There’s no hate in that, but there’s certainly hate in asking people to fill BLM protestors with lead. Joshua Feuerstein, for that reason and a host of others (e.g., letting his kids handle firearms), should already be serving the minimum sentence for a felony, a full seven years. That kind of hate speech, especially when you have millions of subscribers who admire you, is unacceptable! Hate speech, like pretty much anything, has degrees of severity. It can be as minor as “I hate so and so sports player for hurting my team’s chances and I’d kick him right in the ACL if I could!” to “I hate so and so group of people and I’d love to watch them suffocate.” The former is minor and is that sort of heat-of-the-moment thing you find when people are watching sports events; the latter is repulsive and should be prosecuted the same way a crime should. We shouldn’t wait for someone to be injured or murdered to take action.

The US, at the moment, is filled with hate against minorities and women.
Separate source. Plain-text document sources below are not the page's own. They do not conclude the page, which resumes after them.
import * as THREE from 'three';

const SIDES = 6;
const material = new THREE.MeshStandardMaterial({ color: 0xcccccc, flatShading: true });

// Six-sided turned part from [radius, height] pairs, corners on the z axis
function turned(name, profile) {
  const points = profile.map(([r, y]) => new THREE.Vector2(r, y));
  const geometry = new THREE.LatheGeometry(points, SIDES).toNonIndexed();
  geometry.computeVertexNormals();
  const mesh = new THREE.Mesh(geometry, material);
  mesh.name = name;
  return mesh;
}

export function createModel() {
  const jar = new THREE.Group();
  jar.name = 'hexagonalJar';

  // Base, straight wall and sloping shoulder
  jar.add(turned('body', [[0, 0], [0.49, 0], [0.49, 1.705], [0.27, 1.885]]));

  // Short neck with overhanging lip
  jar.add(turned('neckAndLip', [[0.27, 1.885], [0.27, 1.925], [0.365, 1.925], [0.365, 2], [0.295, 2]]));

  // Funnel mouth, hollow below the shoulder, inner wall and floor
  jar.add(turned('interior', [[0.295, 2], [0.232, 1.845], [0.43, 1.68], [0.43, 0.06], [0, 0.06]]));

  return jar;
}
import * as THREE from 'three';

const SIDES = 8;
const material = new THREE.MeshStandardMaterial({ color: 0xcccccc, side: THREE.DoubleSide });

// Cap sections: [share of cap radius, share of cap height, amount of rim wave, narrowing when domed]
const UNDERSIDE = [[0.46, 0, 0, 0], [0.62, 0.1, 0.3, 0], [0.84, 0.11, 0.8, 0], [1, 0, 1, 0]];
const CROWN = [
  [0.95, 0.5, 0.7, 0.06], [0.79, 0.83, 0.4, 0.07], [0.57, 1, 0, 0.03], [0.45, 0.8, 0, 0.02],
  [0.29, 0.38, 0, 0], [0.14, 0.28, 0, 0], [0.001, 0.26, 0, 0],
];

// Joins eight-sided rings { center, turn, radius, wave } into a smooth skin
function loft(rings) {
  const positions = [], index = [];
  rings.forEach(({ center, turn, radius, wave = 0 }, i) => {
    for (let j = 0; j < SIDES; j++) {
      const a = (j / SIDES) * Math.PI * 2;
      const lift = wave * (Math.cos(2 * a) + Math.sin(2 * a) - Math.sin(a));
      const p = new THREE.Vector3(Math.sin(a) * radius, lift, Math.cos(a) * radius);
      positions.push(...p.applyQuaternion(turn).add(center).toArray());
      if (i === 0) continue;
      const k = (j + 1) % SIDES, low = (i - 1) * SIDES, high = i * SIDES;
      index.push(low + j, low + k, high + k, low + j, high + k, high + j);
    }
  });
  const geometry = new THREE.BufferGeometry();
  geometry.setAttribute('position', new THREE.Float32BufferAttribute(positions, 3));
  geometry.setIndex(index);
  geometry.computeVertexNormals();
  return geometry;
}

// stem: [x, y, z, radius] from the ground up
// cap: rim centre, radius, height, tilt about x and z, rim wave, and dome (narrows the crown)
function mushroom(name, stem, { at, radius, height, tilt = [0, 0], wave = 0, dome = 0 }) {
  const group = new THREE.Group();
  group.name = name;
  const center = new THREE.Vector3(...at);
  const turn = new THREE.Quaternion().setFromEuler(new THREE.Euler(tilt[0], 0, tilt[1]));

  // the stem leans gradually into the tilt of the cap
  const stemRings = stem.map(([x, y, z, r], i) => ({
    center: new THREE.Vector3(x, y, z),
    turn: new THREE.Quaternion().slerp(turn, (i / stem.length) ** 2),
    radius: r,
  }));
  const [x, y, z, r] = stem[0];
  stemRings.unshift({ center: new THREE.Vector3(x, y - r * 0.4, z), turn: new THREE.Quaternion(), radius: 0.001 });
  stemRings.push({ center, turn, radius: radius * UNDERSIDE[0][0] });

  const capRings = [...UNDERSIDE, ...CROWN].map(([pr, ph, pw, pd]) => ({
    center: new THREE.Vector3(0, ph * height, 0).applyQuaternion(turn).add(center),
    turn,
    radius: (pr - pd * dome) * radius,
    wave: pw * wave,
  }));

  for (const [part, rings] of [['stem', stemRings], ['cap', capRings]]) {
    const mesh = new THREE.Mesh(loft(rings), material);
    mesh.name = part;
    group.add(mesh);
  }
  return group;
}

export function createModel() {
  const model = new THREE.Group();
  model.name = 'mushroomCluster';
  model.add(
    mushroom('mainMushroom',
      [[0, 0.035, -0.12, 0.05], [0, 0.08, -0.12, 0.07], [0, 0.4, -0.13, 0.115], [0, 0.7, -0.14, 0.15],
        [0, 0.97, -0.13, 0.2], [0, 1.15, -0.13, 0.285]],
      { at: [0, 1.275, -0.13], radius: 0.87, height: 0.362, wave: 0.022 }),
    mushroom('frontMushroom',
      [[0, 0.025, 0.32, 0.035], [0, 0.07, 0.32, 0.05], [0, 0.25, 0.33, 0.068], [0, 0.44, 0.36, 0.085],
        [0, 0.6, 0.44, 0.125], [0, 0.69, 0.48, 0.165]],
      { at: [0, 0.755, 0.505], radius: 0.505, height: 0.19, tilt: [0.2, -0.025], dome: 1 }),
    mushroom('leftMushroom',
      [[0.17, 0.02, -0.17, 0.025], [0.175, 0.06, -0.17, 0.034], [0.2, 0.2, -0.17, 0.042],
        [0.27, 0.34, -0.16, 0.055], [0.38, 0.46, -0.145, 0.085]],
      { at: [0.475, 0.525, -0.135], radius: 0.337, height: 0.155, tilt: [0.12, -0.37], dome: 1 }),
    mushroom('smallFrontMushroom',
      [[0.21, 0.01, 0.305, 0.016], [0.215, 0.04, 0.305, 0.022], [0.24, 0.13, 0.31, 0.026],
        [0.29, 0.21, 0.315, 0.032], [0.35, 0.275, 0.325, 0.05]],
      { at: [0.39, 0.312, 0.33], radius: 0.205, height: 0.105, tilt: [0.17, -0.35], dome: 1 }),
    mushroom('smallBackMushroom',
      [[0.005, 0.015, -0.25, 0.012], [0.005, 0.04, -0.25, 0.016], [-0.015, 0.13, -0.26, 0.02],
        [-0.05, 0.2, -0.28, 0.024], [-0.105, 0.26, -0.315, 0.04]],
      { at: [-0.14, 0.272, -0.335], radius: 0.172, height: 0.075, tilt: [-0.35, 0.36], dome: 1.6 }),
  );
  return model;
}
The ICE is snatching up immigrants while they’re trying to make a living for their families. They’re not doing anything wrong and here they are being treated like animals. This is all because of an Administration that has declared war on everything the Left stands for. Religious freedom only matters for Christians; human rights belongs only to citizens and men – and at this (!), not even all men, but White men; even children’s rights are being violated as there’s been an assault on education in inner cities.

Speaking about Mexicans, women, Blacks, and Muslims in such generalities has fueled much of the hatred we see. We are literally in a time in where Trump supporters think the country belongs solely to them and not also to people who stand for everything they’re against. Enough is enough! This video isn’t a defense of free speech. It’s tip toeing around what severe hate speech looks like. “Hasidic Jews look funny” is anti-Semitic no doubt, but it’s not hate speech. All freedoms have limits and that’s been lost when it comes to freedom of speech, so as long as people are free to say whatever manner of violence they think, they’ll act on those thoughts as well. And if that’s a rod for my own back, it’s only because I’m dumb enough to be a hypocrite and speak in a violent and hateful manner about a given group. That’ll be my own fault. But aside from racists, who have drawn first blood for centuries, I have never incited hatred against a group; nor have I called for the injury or deaths of groups I disagree with. People lack nuance and any defense of free speech that defends hate speech proves that.

Every one of us enters politics at a very early age. —Red Leaf Haiku by © John Clark Helzer

Every one of us 

enters politics at a 

very early age. 

—Red Leaf Haiku by © John Clark Helzer